§ WORK TO COMPLETE:
Search the data below, and report every line in which "bmesh" occurs.
RAW DATA START
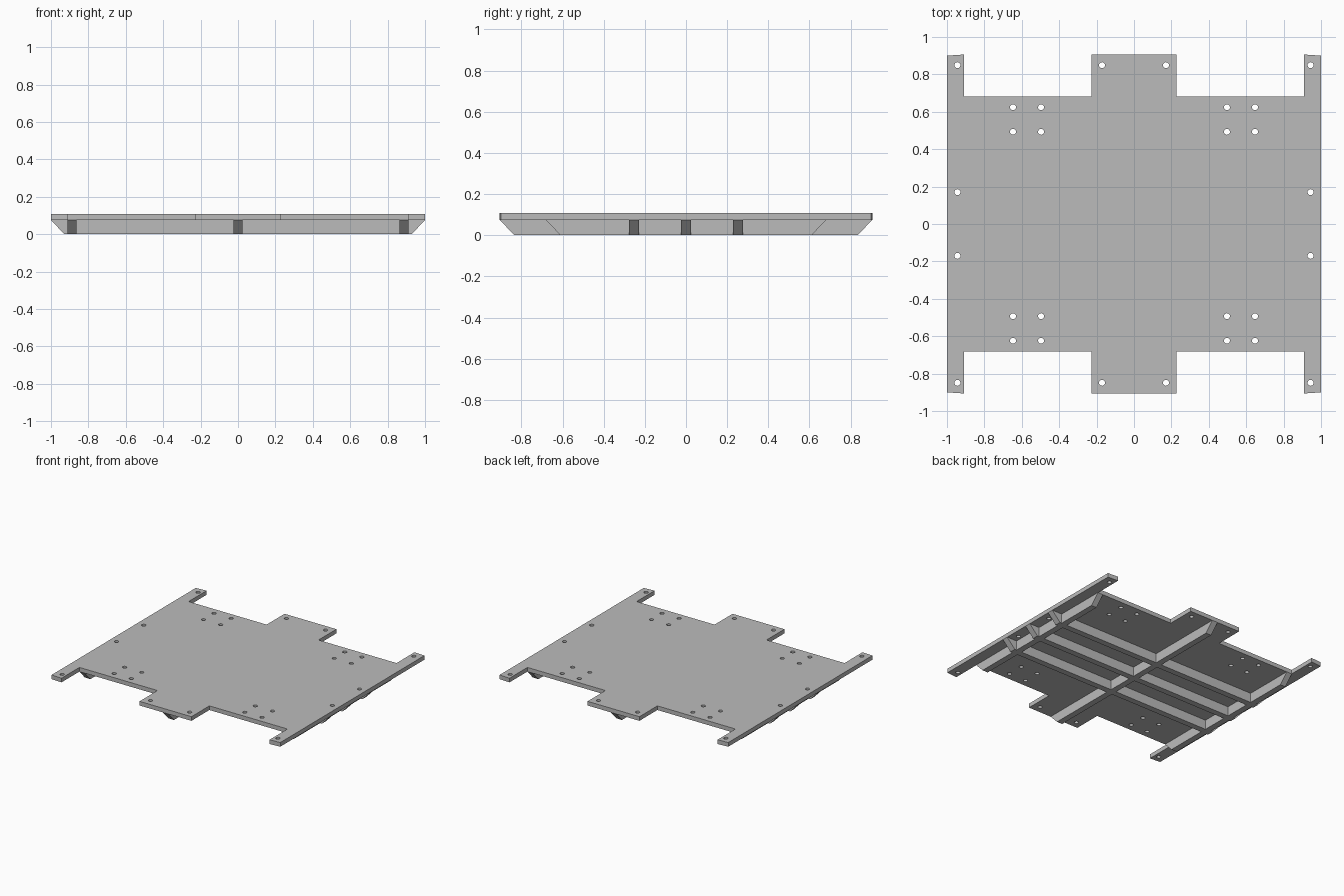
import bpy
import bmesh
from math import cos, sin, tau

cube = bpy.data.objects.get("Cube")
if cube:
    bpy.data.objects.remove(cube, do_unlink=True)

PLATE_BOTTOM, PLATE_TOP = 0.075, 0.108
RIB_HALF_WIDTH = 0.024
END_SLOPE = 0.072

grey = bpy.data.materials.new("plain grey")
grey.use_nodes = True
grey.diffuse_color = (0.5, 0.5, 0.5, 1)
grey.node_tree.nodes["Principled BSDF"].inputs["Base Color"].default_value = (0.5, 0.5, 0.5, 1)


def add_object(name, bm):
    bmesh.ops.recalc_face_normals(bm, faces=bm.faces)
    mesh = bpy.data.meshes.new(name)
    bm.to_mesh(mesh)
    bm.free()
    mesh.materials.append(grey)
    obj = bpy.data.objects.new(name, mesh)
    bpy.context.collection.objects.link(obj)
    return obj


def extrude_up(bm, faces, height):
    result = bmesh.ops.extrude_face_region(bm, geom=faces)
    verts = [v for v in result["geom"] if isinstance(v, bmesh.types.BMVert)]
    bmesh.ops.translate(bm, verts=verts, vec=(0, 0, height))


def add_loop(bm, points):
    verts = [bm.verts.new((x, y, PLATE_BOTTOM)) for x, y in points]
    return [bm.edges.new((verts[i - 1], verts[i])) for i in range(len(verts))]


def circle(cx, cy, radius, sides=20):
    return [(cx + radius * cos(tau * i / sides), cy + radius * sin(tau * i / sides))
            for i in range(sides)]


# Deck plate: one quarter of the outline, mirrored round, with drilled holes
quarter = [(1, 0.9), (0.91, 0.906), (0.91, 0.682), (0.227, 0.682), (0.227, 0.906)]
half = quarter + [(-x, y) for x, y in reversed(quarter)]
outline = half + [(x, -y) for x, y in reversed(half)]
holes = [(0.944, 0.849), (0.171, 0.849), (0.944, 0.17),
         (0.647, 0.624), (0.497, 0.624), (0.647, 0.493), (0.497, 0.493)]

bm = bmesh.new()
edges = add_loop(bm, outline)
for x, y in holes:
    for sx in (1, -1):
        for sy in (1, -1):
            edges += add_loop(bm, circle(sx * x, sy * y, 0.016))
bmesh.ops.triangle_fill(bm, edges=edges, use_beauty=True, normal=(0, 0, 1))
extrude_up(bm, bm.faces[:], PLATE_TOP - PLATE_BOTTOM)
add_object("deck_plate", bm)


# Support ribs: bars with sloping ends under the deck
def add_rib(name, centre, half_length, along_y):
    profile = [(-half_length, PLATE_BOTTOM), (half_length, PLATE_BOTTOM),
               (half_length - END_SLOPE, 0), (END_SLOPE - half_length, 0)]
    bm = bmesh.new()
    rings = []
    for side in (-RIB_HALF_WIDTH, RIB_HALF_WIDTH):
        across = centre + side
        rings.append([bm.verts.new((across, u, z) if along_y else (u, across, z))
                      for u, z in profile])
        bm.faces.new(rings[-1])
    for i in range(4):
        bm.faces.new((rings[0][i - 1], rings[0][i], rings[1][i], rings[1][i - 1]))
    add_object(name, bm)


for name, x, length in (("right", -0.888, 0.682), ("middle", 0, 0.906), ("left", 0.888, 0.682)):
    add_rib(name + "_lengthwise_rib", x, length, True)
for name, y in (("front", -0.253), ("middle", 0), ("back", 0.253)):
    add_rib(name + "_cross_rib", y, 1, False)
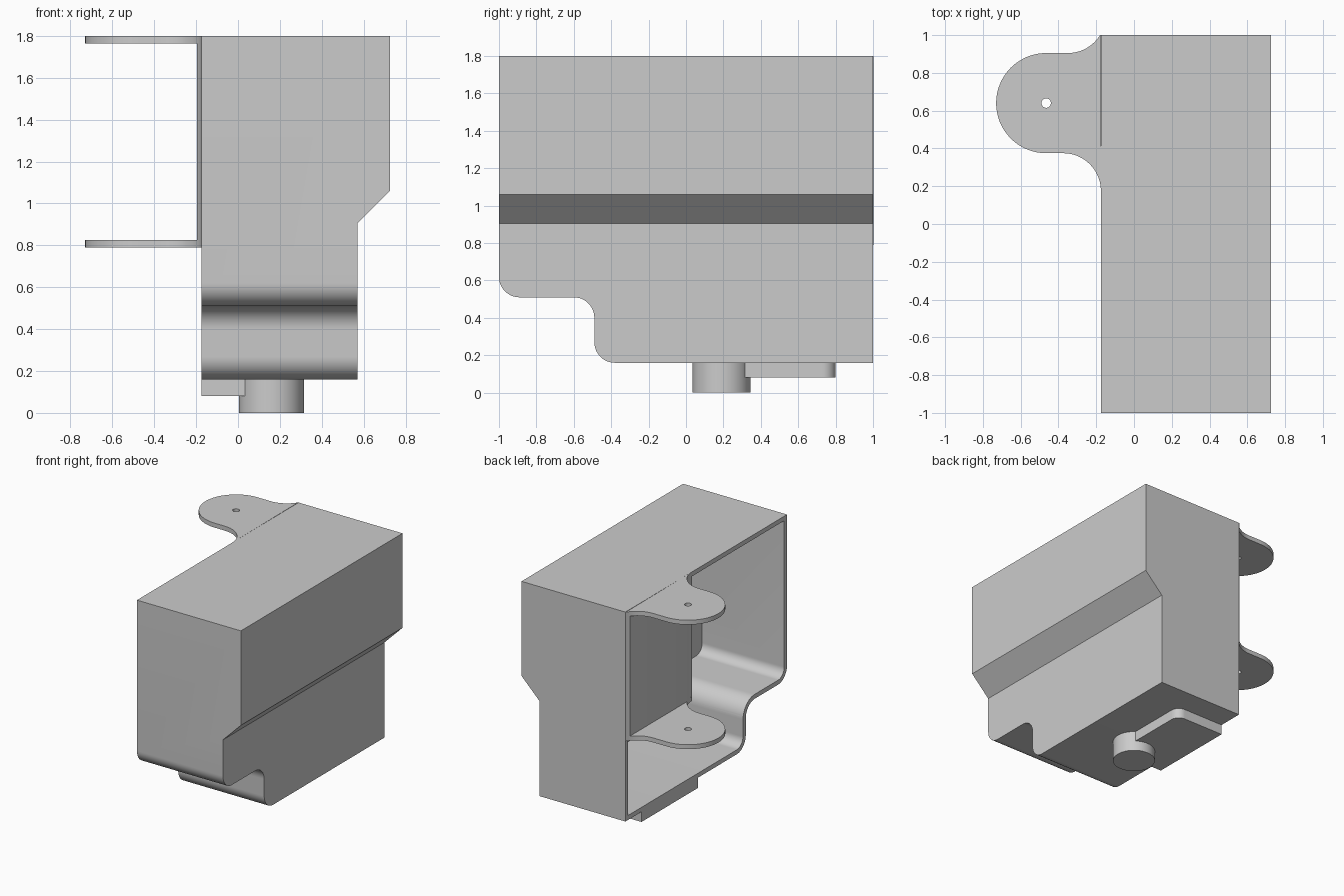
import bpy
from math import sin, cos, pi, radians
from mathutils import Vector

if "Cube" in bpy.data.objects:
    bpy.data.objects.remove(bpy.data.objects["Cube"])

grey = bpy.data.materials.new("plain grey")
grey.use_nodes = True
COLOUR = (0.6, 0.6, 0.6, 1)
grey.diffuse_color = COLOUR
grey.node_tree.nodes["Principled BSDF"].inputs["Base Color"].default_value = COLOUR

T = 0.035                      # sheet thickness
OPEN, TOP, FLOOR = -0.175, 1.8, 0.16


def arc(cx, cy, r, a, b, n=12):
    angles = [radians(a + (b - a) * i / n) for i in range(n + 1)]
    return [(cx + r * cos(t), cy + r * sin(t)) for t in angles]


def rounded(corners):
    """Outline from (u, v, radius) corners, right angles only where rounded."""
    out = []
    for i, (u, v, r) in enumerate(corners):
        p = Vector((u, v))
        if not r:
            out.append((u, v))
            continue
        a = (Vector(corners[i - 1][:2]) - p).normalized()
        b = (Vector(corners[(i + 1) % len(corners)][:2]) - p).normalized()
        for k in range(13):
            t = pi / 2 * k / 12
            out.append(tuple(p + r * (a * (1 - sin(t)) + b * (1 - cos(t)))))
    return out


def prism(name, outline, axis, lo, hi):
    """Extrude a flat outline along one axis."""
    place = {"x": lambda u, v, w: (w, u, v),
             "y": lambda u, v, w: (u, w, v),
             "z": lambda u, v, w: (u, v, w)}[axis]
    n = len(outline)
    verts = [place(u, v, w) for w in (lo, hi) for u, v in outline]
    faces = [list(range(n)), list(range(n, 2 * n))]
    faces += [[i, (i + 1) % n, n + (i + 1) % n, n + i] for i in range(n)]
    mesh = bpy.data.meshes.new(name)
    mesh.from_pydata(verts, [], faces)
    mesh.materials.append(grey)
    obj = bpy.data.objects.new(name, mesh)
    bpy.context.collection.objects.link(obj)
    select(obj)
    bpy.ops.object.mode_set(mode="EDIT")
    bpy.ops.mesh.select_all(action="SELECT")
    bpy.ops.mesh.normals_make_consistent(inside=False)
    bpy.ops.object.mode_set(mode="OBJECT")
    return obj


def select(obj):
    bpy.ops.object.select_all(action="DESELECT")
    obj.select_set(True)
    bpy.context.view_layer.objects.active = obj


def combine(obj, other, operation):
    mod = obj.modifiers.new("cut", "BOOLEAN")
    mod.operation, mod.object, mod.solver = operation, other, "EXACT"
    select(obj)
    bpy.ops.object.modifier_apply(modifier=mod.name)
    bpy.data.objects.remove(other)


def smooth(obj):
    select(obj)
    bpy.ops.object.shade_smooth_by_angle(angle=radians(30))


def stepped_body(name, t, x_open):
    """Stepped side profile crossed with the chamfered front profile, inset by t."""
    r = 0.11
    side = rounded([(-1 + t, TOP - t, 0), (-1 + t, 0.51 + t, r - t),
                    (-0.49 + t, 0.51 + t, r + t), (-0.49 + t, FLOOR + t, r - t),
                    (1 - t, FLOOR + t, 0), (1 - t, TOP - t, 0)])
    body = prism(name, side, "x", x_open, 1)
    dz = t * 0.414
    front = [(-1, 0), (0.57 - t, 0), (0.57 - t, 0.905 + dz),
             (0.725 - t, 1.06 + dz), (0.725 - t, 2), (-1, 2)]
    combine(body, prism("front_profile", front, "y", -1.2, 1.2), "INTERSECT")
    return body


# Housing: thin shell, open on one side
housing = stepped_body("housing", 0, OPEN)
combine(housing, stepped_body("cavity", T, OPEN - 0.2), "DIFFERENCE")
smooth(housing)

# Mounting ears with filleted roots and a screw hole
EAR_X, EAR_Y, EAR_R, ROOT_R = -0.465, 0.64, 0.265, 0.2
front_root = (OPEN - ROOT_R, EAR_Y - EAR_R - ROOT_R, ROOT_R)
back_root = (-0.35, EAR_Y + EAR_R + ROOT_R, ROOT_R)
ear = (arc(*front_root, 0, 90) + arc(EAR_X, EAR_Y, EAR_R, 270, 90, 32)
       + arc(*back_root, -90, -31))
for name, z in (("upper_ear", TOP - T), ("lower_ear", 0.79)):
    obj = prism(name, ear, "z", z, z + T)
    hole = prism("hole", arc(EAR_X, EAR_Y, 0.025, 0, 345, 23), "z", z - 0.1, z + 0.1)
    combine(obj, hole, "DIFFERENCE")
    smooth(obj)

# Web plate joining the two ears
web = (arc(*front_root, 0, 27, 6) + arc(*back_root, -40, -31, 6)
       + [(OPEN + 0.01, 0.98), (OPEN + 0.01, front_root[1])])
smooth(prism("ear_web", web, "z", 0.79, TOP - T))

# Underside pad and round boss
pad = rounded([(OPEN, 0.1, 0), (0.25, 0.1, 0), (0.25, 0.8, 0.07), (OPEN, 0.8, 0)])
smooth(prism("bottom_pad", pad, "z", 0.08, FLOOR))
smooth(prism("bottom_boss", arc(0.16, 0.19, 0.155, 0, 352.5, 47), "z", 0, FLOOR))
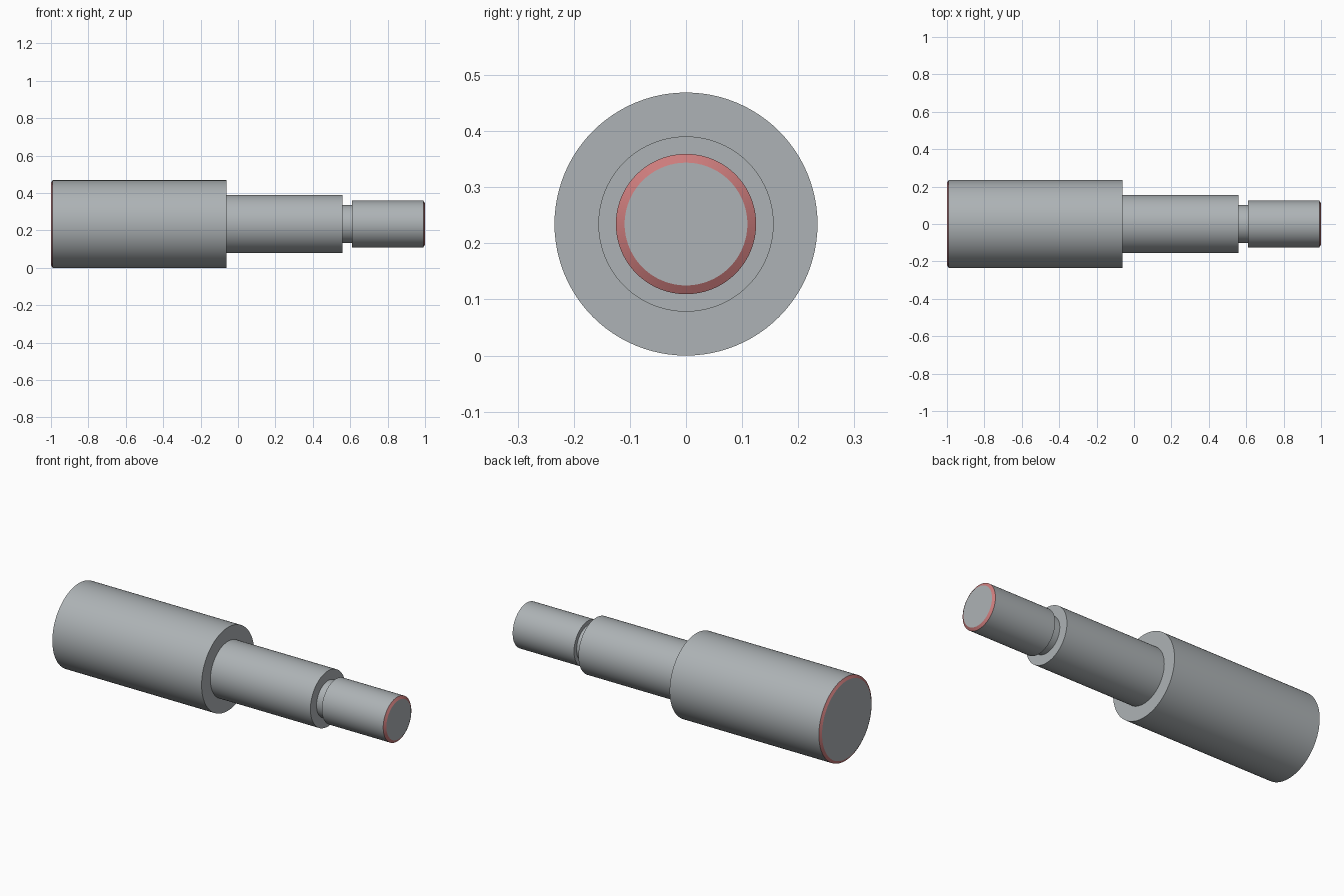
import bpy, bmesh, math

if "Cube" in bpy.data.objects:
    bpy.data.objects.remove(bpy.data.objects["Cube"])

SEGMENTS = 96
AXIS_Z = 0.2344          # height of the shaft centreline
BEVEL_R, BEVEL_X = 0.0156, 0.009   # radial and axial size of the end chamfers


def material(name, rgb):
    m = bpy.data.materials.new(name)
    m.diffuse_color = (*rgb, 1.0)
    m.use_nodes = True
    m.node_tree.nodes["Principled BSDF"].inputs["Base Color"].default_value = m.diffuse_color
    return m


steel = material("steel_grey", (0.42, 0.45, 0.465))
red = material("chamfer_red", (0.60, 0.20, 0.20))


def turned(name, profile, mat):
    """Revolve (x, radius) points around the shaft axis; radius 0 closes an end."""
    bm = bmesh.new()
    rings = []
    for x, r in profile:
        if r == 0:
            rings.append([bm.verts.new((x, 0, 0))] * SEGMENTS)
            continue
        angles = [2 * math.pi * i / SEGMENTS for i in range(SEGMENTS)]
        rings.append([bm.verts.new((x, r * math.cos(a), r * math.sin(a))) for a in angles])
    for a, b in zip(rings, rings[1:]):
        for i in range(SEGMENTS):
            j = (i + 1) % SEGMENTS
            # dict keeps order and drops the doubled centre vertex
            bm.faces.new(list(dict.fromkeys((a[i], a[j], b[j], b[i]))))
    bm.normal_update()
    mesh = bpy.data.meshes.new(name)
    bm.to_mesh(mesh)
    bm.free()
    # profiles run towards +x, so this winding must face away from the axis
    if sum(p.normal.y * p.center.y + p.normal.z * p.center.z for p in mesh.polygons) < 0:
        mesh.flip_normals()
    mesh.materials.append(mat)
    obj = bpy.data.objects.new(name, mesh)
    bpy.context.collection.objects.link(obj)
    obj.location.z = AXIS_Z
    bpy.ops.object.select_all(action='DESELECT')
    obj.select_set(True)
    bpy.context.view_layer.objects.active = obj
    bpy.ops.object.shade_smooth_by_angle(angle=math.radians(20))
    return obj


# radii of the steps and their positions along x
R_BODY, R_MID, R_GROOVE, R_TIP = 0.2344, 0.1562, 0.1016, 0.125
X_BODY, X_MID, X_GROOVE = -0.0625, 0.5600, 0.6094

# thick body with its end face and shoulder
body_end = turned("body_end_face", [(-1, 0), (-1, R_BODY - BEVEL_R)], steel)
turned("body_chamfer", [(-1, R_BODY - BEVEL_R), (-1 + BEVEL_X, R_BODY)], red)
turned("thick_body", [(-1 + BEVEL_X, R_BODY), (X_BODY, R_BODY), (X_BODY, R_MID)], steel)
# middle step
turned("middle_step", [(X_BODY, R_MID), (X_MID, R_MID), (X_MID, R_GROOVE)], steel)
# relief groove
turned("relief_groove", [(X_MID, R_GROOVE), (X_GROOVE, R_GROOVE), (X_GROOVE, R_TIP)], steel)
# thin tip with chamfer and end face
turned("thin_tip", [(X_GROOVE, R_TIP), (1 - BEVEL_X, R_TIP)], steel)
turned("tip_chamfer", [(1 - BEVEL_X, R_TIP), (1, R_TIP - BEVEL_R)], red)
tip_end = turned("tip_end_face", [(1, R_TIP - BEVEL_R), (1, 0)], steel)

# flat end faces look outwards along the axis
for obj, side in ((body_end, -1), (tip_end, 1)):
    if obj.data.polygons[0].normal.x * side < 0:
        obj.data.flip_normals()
RAW DATA END
§ SOLUTION TO THE EXERCISE:
import bmesh
    bmesh.ops.recalc_face_normals(bm, faces=bm.faces)
    result = bmesh.ops.extrude_face_region(bm, geom=faces)
    verts = [v for v in result["geom"] if isinstance(v, bmesh.types.BMVert)]
    bmesh.ops.translate(bm, verts=verts, vec=(0, 0, height))
bm = bmesh.new()
bmesh.ops.triangle_fill(bm, edges=edges, use_beauty=True, normal=(0, 0, 1))
    bm = bmesh.new()
import bpy, bmesh, math
    bm = bmesh.new()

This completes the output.